Saint John Chrysostom was being led towards Pityus by the imperial soldiers, in execution of the decree of exile, when he died on the way in 407. [4] Like Dioskurias, it remained under Roman control within the Georgian kingdom of Colchis until the 7th century. The city passed under Abasgian control and became one of the major political and religious centres of the kingdom of Egrisi ( Lazica). An archbishopric of Pitiunt was instituted in 541. In medieval Georgia, the town's name was spelled as Bichvinta. At the end of the 10th century, King Bagrat III of Georgia built there the Pitsunda Cathedral which survives to this day and contains vestiges of wall-painting from the 13th and the 16th centuries. Bichvinta also served as the seat of the Georgian Orthodox Catholicate of Abkhazia until the late 16th century when Abkhazia came under the Ottoman hegemony within Georgia. In his 1911 article for the Catholic Encyclopedia, Sophrone Pétridès described Pityus as a titular see, [4] but it is not now found in the Catholic Church's list of such sees. [8] In the late 13th century, the area housed a short-lived Genoese trade colony called Pezonda.

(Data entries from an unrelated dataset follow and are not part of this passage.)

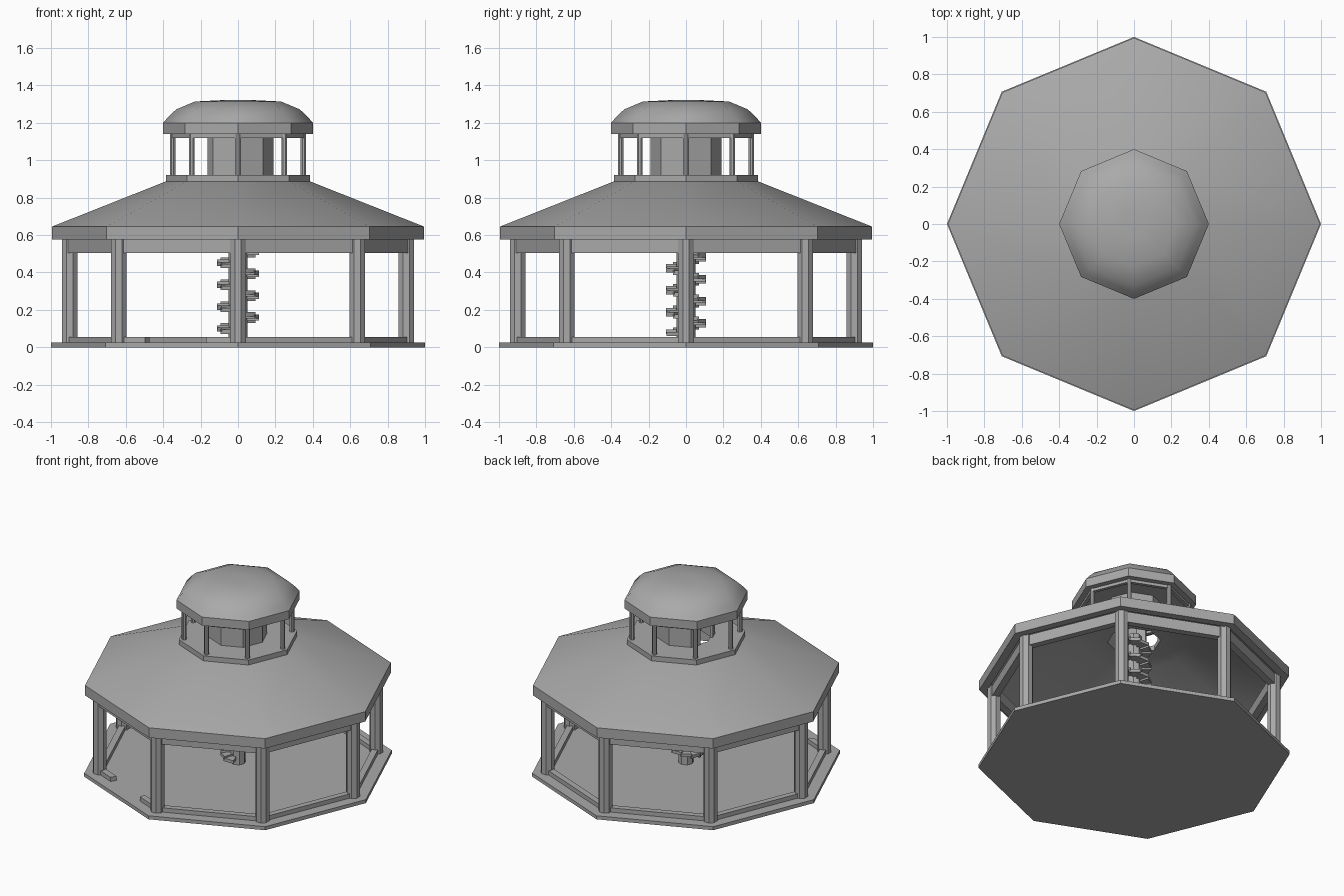
import bpy, bmesh
from math import sin, cos, pi, radians
from mathutils import Vector

if "Cube" in bpy.data.objects:
    bpy.data.objects.remove(bpy.data.objects["Cube"], do_unlink=True)

SIDES = 8
grey = bpy.data.materials.new("plain_grey")
grey.use_nodes = True
colour = (0.4, 0.4, 0.4, 1)
grey.diffuse_color = colour
grey.node_tree.nodes["Principled BSDF"].inputs["Base Color"].default_value = colour


def polar(r, a, z):
    return Vector((r * cos(a), r * sin(a), z))


def finish(name, bm, smooth=False):
    bmesh.ops.recalc_face_normals(bm, faces=bm.faces)
    mesh = bpy.data.meshes.new(name)
    bm.to_mesh(mesh)
    bm.free()
    mesh.materials.append(grey)
    ob = bpy.data.objects.new(name, mesh)
    bpy.context.collection.objects.link(ob)
    if smooth:
        bpy.ops.object.select_all(action='DESELECT')
        ob.select_set(True)
        bpy.context.view_layer.objects.active = ob
        bpy.ops.object.shade_smooth_by_angle(angle=radians(35))
    return ob


def lathe(name, profile, closed=False, smooth=False):
    """Octagonal turning of an (r, z) profile; open profiles get end caps."""
    bm = bmesh.new()
    rings = [[bm.verts.new(polar(r, 2 * pi * i / SIDES, z)) for i in range(SIDES)]
             for r, z in profile]
    pairs = list(zip(rings, rings[1:]))
    if closed:
        pairs.append((rings[-1], rings[0]))
    else:
        bm.faces.new(rings[0])
        bm.faces.new(rings[-1])
    for a, b in pairs:
        for i in range(SIDES):
            j = (i + 1) % SIDES
            bm.faces.new((a[i], a[j], b[j], b[i]))
    return finish(name, bm, smooth)


def prism(bm, outline, z0, z1):
    low, high = [[bm.verts.new((p.x, p.y, z)) for p in outline] for z in (z0, z1)]
    bm.faces.new(low)
    bm.faces.new(high)
    for i in range(len(outline)):
        j = (i + 1) % len(outline)
        bm.faces.new((low[i], low[j], high[j], high[i]))


def side_walls(name, r0, r1, z0, z1, gaps):
    """Octagonal wall; gaps maps a side to the spans that stay on it."""
    bm = bmesh.new()
    for i in range(SIDES):
        a, b = 2 * pi * i / SIDES, 2 * pi * (i + 1) / SIDES
        for t0, t1 in gaps.get(i, [(0, 1)]):
            edge = lambda r, t: polar(r, a, 0).lerp(polar(r, b, 0), t)
            prism(bm, [edge(r0, t0), edge(r1, t0), edge(r1, t1), edge(r0, t1)], z0, z1)
    return finish(name, bm)


def posts(name, ring, radius, z0, z1):
    bm = bmesh.new()
    for i in range(SIDES):
        c = polar(ring, 2 * pi * i / SIDES, 0)
        prism(bm, [c + polar(radius, 2 * pi * k / 8 + pi / 8, 0) for k in range(8)], z0, z1)
    return finish(name, bm)


# Floor, rail with an entrance, posts and beam
lathe("floor", [(1, 0), (1, 0.025)])
side_walls("base_rail", 0.875, 0.92, 0.025, 0.055, {5: [(0, 0.235), (0.735, 1)]})
posts("main_posts", 0.9, 0.045, 0.025, 0.58)
side_walls("main_beam", 0.875, 0.925, 0.505, 0.58, {})

# Hollow main roof with the upper deck and a stair opening
lathe("main_roof", [(0.995, 0.575), (0.995, 0.645), (0.39, 0.885), (0.385, 0.885),
                    (0.385, 0.92), (0.17, 0.92), (0.17, 0.885), (0.36, 0.875),
                    (0.94, 0.645), (0.94, 0.575)], closed=True, smooth=True)

# Cupola: thin posts, frame, inner stair room with a doorway, dome
posts("cupola_posts", 0.35, 0.016, 0.92, 1.14)
side_walls("cupola_beam", 0.335, 0.36, 1.12, 1.14, {})
side_walls("stair_room", 0.17, 0.19, 0.92, 1.14, {3: [(0, 0.5)], 4: [(0.5, 1)]})
lathe("cupola_dome", [(0.4, 1.14), (0.4, 1.2), (0.37, 1.235), (0.33, 1.272),
                      (0.23, 1.314), (0.07, 1.322)], smooth=True)

# Spiral stair around a central pole
lathe("stair_pole", [(0.05, 0.025), (0.05, 0.92)])
PER_TURN, PITCH = 10, 0.117
bm = bmesh.new()
for k in range(int(0.83 / PITCH * PER_TURN)):
    a = 1.5 * pi - 2 * pi * k / PER_TURN
    half = pi / PER_TURN * 1.1
    z = 0.07 + PITCH * k / PER_TURN
    prism(bm, [polar(0.04, a - half, 0), polar(0.112, a - half, 0),
               polar(0.112, a + half, 0), polar(0.04, a + half, 0)], z - 0.01, z + 0.012)
finish("spiral_steps", bm)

Pitsunda was the favourite resort of First Secretary of the Communist Party of the Soviet Union Nikita Khrushchev. In October 1964 he happened to be vacationing in Pitsunda when he was deposed from power. Khrushchev once proposed a major dam and hydroelectric power scheme on the Bzyb River near Pitsunda, but his experts informed him that a dam built on the Bzyb River would have had catastrophic effects in causing beach erosion at Pitsunda. In the end, the dam was built on the Inguri River instead, where the impact upon the coastline was assessed to be considerably less pronounced. [9]

Other Languages
Аҧсшәа: Пиҵунда
العربية: بيتسوندا
беларуская: Піцунда
Чӑвашла: Пицунда
Cebuano: Bich'vinta
čeština: Picunda
Deutsch: Pizunda
eesti: Pitsunda
español: Pitsunda
Esperanto: Picunda
فارسی: پیتسوندا
français: Pitsounda
한국어: 피춘다
Հայերեն: Պիցունդա
hornjoserbsce: Picunda
hrvatski: Bichvinta
Ирон: Пицундæ
italiano: Pitsunda
ქართული: ბიჭვინთა
коми: Пицунда
Кыргызча: Пицунда
lietuvių: Picunda
მარგალური: ბიჭვინთა
Nederlands: Pitsoenda
нохчийн: Пицунда
norsk: Pitsunda
олык марий: Пицунда
Перем Коми: Пицунда
polski: Picunda
português: Bichvinta
română: Pițunda
русский: Пицунда
српски / srpski: Пицунда
suomi: Pitsunda
svenska: Pitsunda
Türkçe: Pitsunda
українська: Піцунда
中文: 皮聰達